In cases where a patient needs a complete upper and lower set of dentures, many patients will reduce their cost by having a conventional non-implanted upper denture made (since retention is much better), and have an implanted lower denture inserted, since lower dentures tend not to fit as well.
Some patients who believe they have "bad teeth" may think it is in their best interests to have all their teeth extracted and full dentures placed. However, statistics show that the majority of patients who actually receive this treatment wind up regretting they did so. This is because full dentures have only 10% of the chewing power of natural teeth, and it is difficult to get them fitted satisfactorily, particularly in the mandibular arch. Even if a patient retains one tooth, that will contribute to the denture's stability. However, retention of just one or two teeth in the upper jaw does not contribute much to the overall stability of a denture, since a full upper denture tends to be very stable, in contrast to a full lower denture. It is thus advised that patients keep their natural teeth as long as possible, especially their lower teeth.

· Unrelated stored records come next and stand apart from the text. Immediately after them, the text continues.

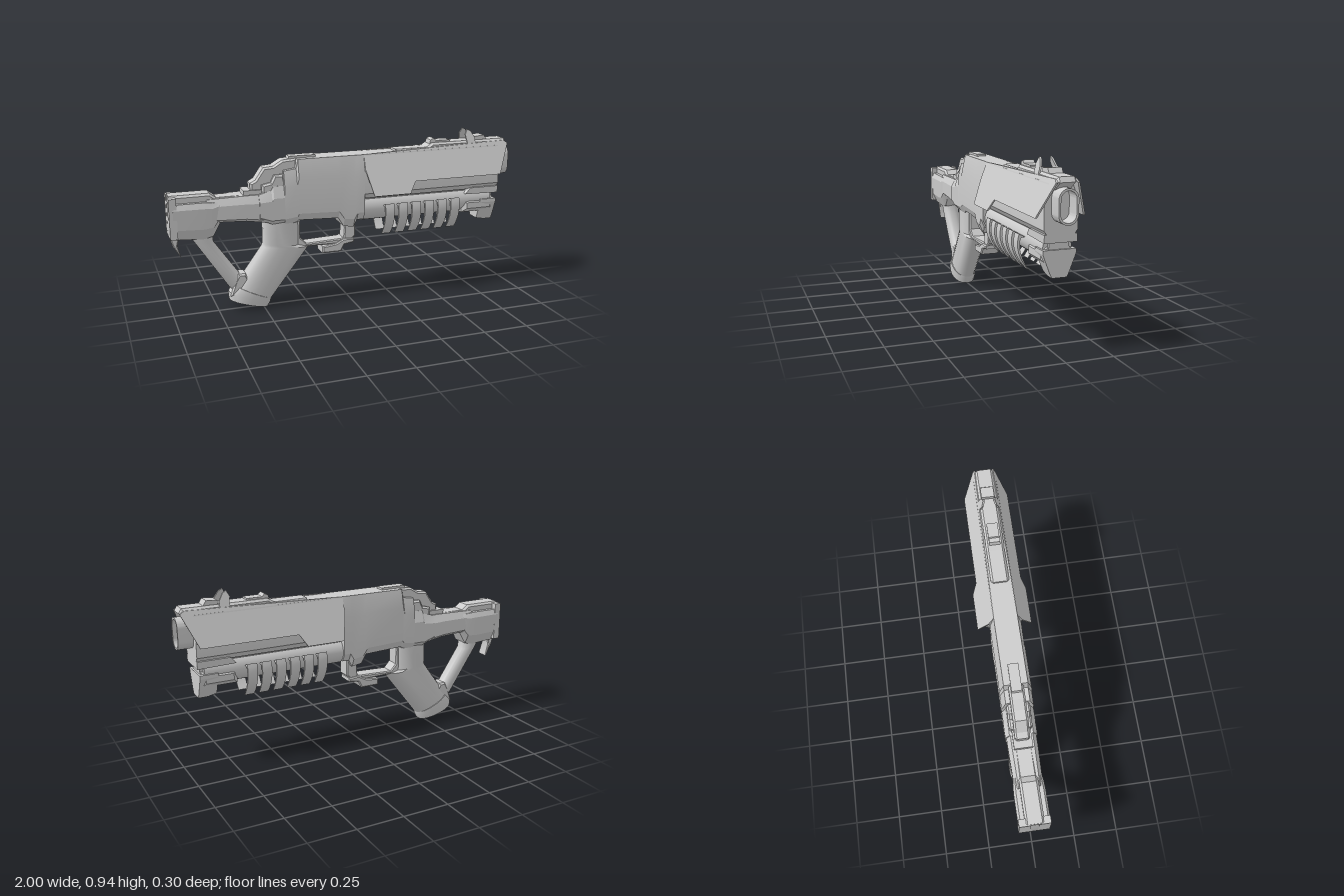
import * as THREE from 'three';
import { toCreasedNormals } from 'three/addons/utils/BufferGeometryUtils.js';

const material = new THREE.MeshStandardMaterial({ color: 0xcccccc, side: THREE.DoubleSide });

export function createModel() {
  const group = new THREE.Group();

  const add = (name, geo, crease = 0.6) => {
    const mesh = new THREE.Mesh(toCreasedNormals(geo, crease), material);
    mesh.name = name;
    group.add(mesh);
    return mesh;
  };

  const toShape = pts => new THREE.Shape(pts.map(p => new THREE.Vector2(p[0], p[1])));

  // Side outline (x, y) extruded to half-width w, with a chamfer b
  const plate = (pts, w, b = 0) => {
    const geo = new THREE.ExtrudeGeometry(toShape(pts), {
      depth: 2 * (w - b), bevelEnabled: b > 0, bevelSize: b, bevelOffset: -b, bevelThickness: b, bevelSegments: 1,
    });
    return geo.translate(0, 0, b - w);
  };

  // Cross-section (z, y) extruded along x
  const along = (shape, x0, x1) => new THREE.ExtrudeGeometry(shape, {
    depth: x1 - x0, bevelEnabled: false, curveSegments: 10,
  }).rotateY(Math.PI / 2).translate(x0, 0, 0);

  // Skin over sections [ax, ay, bx, by, halfWidth]; the profile [t, width factor] runs from a to b
  const loft = (sections, profile) => {
    const ring = [...profile.map(p => [p[0], p[1]]), ...profile.map(p => [p[0], -p[1]]).reverse()];
    const n = ring.length, pos = [], idx = [];
    for (const [ax, ay, bx, by, w] of sections)
      for (const [t, f] of ring) pos.push(ax + (bx - ax) * t, ay + (by - ay) * t, w * f);
    for (let s = 0; s < sections.length - 1; s++)
      for (let i = 0; i < n; i++) {
        const a = s * n + i, b = s * n + (i + 1) % n;
        idx.push(a, b, b + n, a, b + n, a + n);
      }
    const last = (sections.length - 1) * n;
    for (let i = 1; i < n - 1; i++) idx.push(0, i + 1, i, last, last + i, last + i + 1);
    // Turn the faces outward whichever way the sections run
    const v = idx.map(i => new THREE.Vector3().fromArray(pos, i * 3));
    let volume = 0;
    for (let i = 0; i < v.length; i += 3) volume += v[i].dot(v[i + 1].clone().cross(v[i + 2]));
    if (volume < 0) idx.reverse();
    const geo = new THREE.BufferGeometry();
    geo.setAttribute('position', new THREE.Float32BufferAttribute(pos, 3));
    geo.setIndex(idx);
    geo.computeVertexNormals();
    return geo;
  };

  const boxy = [[0, 0.75], [0.12, 1], [0.7, 1], [1, 0.74]];
  const round = Array.from({ length: 9 }, (_, i) => {
    const a = Math.PI * i / 8;
    return [(1 - Math.cos(a)) / 2, Math.max(0.25, Math.sin(a) ** 0.7)];
  });

  // Receiver, with its stepped rear and underside: [x, bottom, top]
  add('receiver', loft([
    [-0.52, 0.53, 0.67], [-0.45, 0.5, 0.69], [-0.44, 0.5, 0.71], [-0.381, 0.5, 0.71], [-0.38, 0.49, 0.79],
    [-0.31, 0.5, 0.8], [-0.3, 0.51, 0.85], [-0.07, 0.5, 0.85], [-0.04, 0.45, 0.85], [0.02, 0.44, 0.85],
    [0.04, 0.48, 0.85], [0.08, 0.48, 0.85], [0.081, 0.6, 0.85], [0.92, 0.6, 0.85],
  ].map(([x, lo, hi]) => [x, lo, x, hi, 0.086]), boxy), 0.3);

  // Flared side panels leaning out from the top edge
  for (const s of [1, -1]) {
    const geo = plate([[0.08, 0.85], [0.08, 0.77], [0.115, 0.627], [0.33, 0.627], [0.37, 0.69],
      [0.91, 0.69], [0.985, 0.86], [0.96, 0.875]], 0.005);
    const p = geo.attributes.position;
    for (let i = 0; i < p.count; i++) p.setZ(i, p.getZ(i) + s * (0.06 + (0.845 - p.getY(i)) * 0.4));
    add('sidePanel', geo);
  }

  // Top rail with its raised front half
  add('topRail', plate([[0.28, 0.84], [0.28, 0.862], [0.47, 0.862], [0.505, 0.885], [0.97, 0.885],
    [0.985, 0.86], [0.93, 0.82]], 0.05, 0.012), 0.3);
  add('railHump', plate([[0.49, 0.86], [0.5, 0.9], [0.52, 0.91], [0.535, 0.895], [0.62, 0.895], [0.62, 0.87]], 0.03));
  add('frontSightBase', plate([[0.78, 0.87], [0.78, 0.905], [0.84, 0.91], [0.86, 0.88]], 0.036));

  // Sight prongs leaning inward
  for (const s of [1, -1]) {
    const geo = plate([[0.725, 0.87], [0.715, 0.92], [0.73, 0.95], [0.75, 0.94], [0.775, 0.9], [0.775, 0.87]], 0.005);
    const p = geo.attributes.position;
    for (let i = 0; i < p.count; i++) p.setZ(i, p.getZ(i) + s * (0.052 - (p.getY(i) - 0.87) * 0.3));
    add('sightProng', geo);
  }

  // Rear hammer hump and top plate
  add('rearHump', plate([[-0.56, 0.66], [-0.56, 0.73], [-0.53, 0.745], [-0.485, 0.81], [-0.43, 0.815],
    [-0.38, 0.845], [-0.3, 0.85], [-0.3, 0.66]], 0.04, 0.01), 0.3);
  add('rearTopPlate', plate([[-0.35, 0.83], [-0.34, 0.862], [-0.19, 0.862], [-0.19, 0.84]], 0.028));
  add('rearSideStep', plate([[-0.5, 0.67], [-0.5, 0.72], [-0.45, 0.73], [-0.43, 0.77], [-0.38, 0.77], [-0.36, 0.67]], 0.062, 0.01), 0.3);

  // Hollow oval muzzle
  const oval = (Cls, r) => {
    const s = new Cls();
    s.absarc(0, 0.785, r, 0, Math.PI);
    s.absarc(0, 0.715, r, Math.PI, 2 * Math.PI);
    s.closePath();
    return s;
  };
  const muzzle = oval(THREE.Shape, 0.05);
  muzzle.holes.push(oval(THREE.Path, 0.039));
  add('muzzle', along(muzzle, 0.88, 1));

  // Lower tube and its front fittings
  add('lowerTube', new THREE.CylinderGeometry(0.075, 0.075, 0.8, 24).rotateZ(Math.PI / 2).translate(0.48, 0.535, 0));
  add('tubeBracket', new THREE.BoxGeometry(0.72, 0.06, 0.1).translate(0.45, 0.59, 0));
  add('tubeFrontCap', loft([[0.81, 0.41, 0.81, 0.535, 0.083], [0.86, 0.4, 0.86, 0.535, 0.085],
    [0.91, 0.4, 0.91, 0.535, 0.085]], [[0, 0.45], [0.2, 0.6], [0.85, 1], [1, 1]]), 0.3);
  add('tubeFrontCollar', plate([[0.7, 0.46], [0.7, 0.535], [0.73, 0.545], [0.9, 0.545], [0.9, 0.46]], 0.081, 0.025), 0.3);
  add('tubeHanger', plate([[0.71, 0.575], [0.74, 0.61], [0.92, 0.61], [0.92, 0.57]], 0.084));
  add('tubeFrontCore', new THREE.BoxGeometry(0.16, 0.08, 0.1).translate(0.82, 0.56, 0));

  // Six pairs of curved hand-guard ribs, tapering to points below
  for (let i = 0; i < 6; i++)
    for (const s of [1, -1]) {
      const rib = new THREE.Shape();
      rib.moveTo(0.07 * s, 0.55);
      rib.lineTo(0.103 * s, 0.565);
      rib.quadraticCurveTo(0.135 * s, 0.47, 0.045 * s, 0.375);
      rib.quadraticCurveTo(0.115 * s, 0.47, 0.094 * s, 0.545);
      rib.closePath();
      add('guardRib', along(rib, 0.197 + i * 0.0815, 0.252 + i * 0.0815));
    }

  // Trigger guard and its front foot
  add('triggerGuard', plate([[-0.31, 0.345], [-0.04, 0.34], [0.0, 0.345], [0.04, 0.38], [0.04, 0.48], [-0.04, 0.48],
    [-0.025, 0.43], [-0.03, 0.37], [-0.25, 0.362], [-0.285, 0.4], [-0.285, 0.5], [-0.31, 0.5]], 0.042, 0.006));
  add('guardFoot', plate([[-0.16, 0.297], [-0.16, 0.335], [-0.08, 0.345], [-0.03, 0.37], [0.03, 0.365],
    [0.03, 0.345], [-0.03, 0.335], [-0.05, 0.297]], 0.054, 0.006));

  // Grip with a slanted end cap
  add('grip', loft([[-0.49, 0.53, -0.285, 0.53, 0.07], [-0.49, 0.38, -0.285, 0.36, 0.07],
    [-0.495, 0.365, -0.23, 0.345, 0.07], [-0.66, 0.14, -0.465, 0.045, 0.067]], round));
  add('gripCap', loft([[-0.655, 0.155, -0.455, 0.06, 0.072], [-0.69, 0.12, -0.46, 0.04, 0.073],
    [-0.69, 0.075, -0.475, 0.012, 0.068]], round));

  // Strut from the grip to the stock
  add('stockStrut', loft([[-0.9, 0.48, -0.77, 0.48, 0.05], [-0.87, 0.43, -0.765, 0.42, 0.05],
    [-0.69, 0.15, -0.625, 0.215, 0.045], [-0.65, 0.11, -0.59, 0.2, 0.045]], round));
  add('strutWeb', plate([[-0.69, 0.1], [-0.66, 0.19], [-0.64, 0.225], [-0.6, 0.225], [-0.55, 0.1]], 0.045, 0.01), 0.3);

  // Stock: neck, butt block, top ridge, back plate and claw
  add('stockNeck', loft([[-0.8, 0.54, -0.8, 0.665, 0.075], [-0.59, 0.53, -0.59, 0.67, 0.08],
    [-0.47, 0.51, -0.47, 0.67, 0.08]], boxy), 0.3);
  add('stockNeckTop', new THREE.BoxGeometry(0.22, 0.03, 0.1).translate(-0.49, 0.68, 0));
  add('stockBlock', loft([[-0.98, 0.46, -0.98, 0.655, 0.085], [-0.82, 0.45, -0.82, 0.655, 0.085],
    [-0.77, 0.46, -0.77, 0.65, 0.082], [-0.73, 0.53, -0.73, 0.65, 0.075]],
  [[0, 0.6], [0.3, 0.95], [0.85, 1], [1, 0.85]]), 0.3);
  add('stockRidge', plate([[-0.995, 0.64], [-0.995, 0.697], [-0.78, 0.697], [-0.745, 0.67], [-0.6, 0.67], [-0.6, 0.64]], 0.05, 0.012), 0.3);
  for (const s of [1, -1])
    add('buttPlate', new THREE.BoxGeometry(0.04, 0.22, 0.062).translate(-0.98, 0.58, s * 0.052));
  add('buttClaw', plate([[-0.998, 0.69], [-1, 0.47], [-0.985, 0.42], [-0.943, 0.35], [-0.96, 0.42],
    [-0.95, 0.46], [-0.95, 0.69]], 0.035, 0.006));

  return group;
}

Denture Costs 
If dentures are medically necessary, insurance might pay 15%-80% of the costs (up to the plan's annual limit, if there is one). Some discount dental plans may also reduce the cost of purchasing dentures as well.

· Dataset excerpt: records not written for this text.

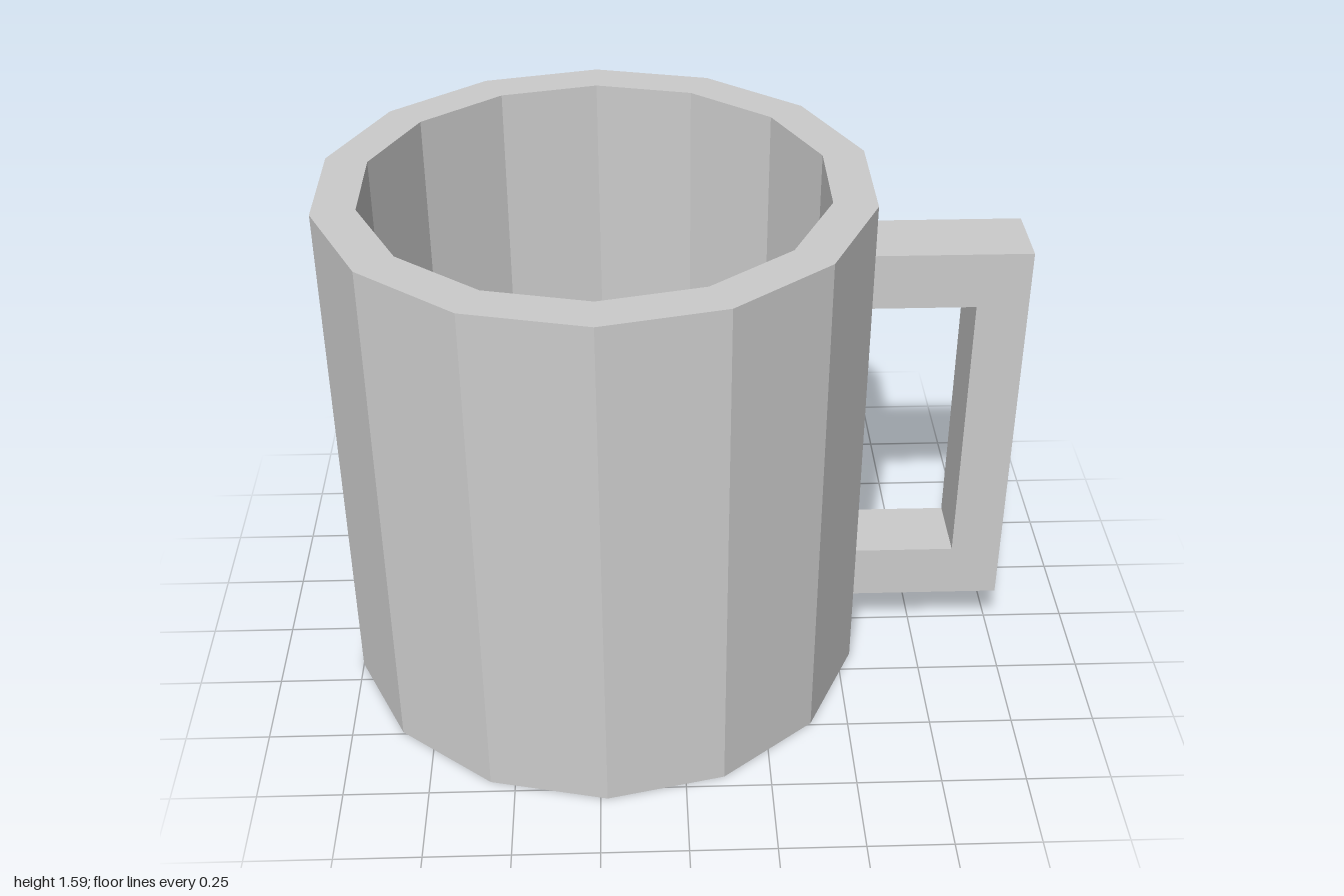
import * as THREE from 'three';

const SIDES = 14;
const OUTER = 0.79, INNER = 0.665;
const HEIGHT = 1.59, FLOOR = 0.1;
const CENTRE_X = -0.23;
const HANDLE_DEPTH = 0.215;

export function createModel() {
  const group = new THREE.Group();
  group.name = 'mug';
  const material = new THREE.MeshStandardMaterial({ color: 0xcccccc, flatShading: true });

  // Faceted cup: base, outer wall, flat rim, inner wall and inside floor
  const profile = [
    [0, 0], [OUTER, 0], [OUTER, HEIGHT], [INNER, HEIGHT], [INNER, FLOOR], [0, FLOOR],
  ].map(([r, y]) => new THREE.Vector2(r, y));
  const cup = new THREE.Mesh(new THREE.LatheGeometry(profile, SIDES), material);
  cup.name = 'cup';
  cup.position.x = CENTRE_X;
  group.add(cup);

  // Square C-shaped handle, flush with the flat wall facet on the +x side
  const wallX = CENTRE_X + OUTER * Math.cos(Math.PI / SIDES);
  const outline = new THREE.Shape([
    [wallX, 0.19], [1, 0.19], [1, 1.4], [wallX, 1.4],
    [wallX, 1.23], [0.85, 1.23], [0.85, 0.36], [wallX, 0.36],
  ].map(([x, y]) => new THREE.Vector2(x, y)));
  const handle = new THREE.Mesh(
    new THREE.ExtrudeGeometry(outline, { depth: HANDLE_DEPTH, bevelEnabled: false }),
    material,
  );
  handle.name = 'handle';
  handle.position.z = -HANDLE_DEPTH / 2;
  group.add(handle);

  return group;
}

A low cost denture starts at about $300 –$500 per denture, or $600 –$1,000 for a full set of upper and lower dentures. These tend to be Cold Cured dentures. These types of dentures are considered temporary dentures and don't last very long. In many cases, you do not get to try-in these dentures before they are finished. Their low quality materials and unusually quick processing methods make them a very temporary solution at best. They also tend to look artificial and not as natural as higher priced and higher quality dentures.
A mid priced (and much better quality) Heat Cured denture typically costs $500 –$1,500 per denture or $1,000 -$3,000 for a complete set. The teeth look much more natural and are much longer lasting than Cold Cured or Temporary dentures. In many cases, you get to Try-in the teeth before they are finished to ensure all the teeth occlude (meet) properly and look esthetically pleasing to you. These usually come with a 90 day to 2-year warranty and in some cases a money back guarantee if you are not satisfied. In some cases, adjustments to the dentures are also included.
Premium Heat Cured dentures can cost $2,000 -$4,000 per plate, or $4,000 -$8,000 or more for a set. Dentures in this price range are usually completely custom and personalized, use high-end materials to simulate the lifelike look of gums and teeth as closely as possible, last a long time and are warranted against chipping and cracking for 5–10 years or longer. Often the price includes several follow-up visits to fine-tune the fit.
Denture Care 
- The inventions that changed the world, Reader's Digest (1982) [Portuguese edition of 1983]
- Moriyama N, Hasegawa M. The history of the characteristic Japanese wooden denture. , Bull Hist Dent. 1987 Apr;35(1):9-16.
- John Woodforde, The Strange Story of False Teeth, London: Routledge & Kegan Paul, 1968
- George Washington Had Hippo in His Mouth
- S. E. Eden, W. J. S. Kerr and J. Brown, "A clinical trial of light cure acrylic resin for orthodontic use," Journal of Orthodontics, Vol. 29, No. 1, 51-55, March 2002
- Advantages of Implant Supported Dentures vs. conventional dentures
- Implant dentures offers a new type of denture which can solve the problem of moving dentures.
- "Denture Care" Canadian Dental Association http://www.cda-adc.ca/en/oral_health/cfyt/dental_care_seniors/dental_care.asp>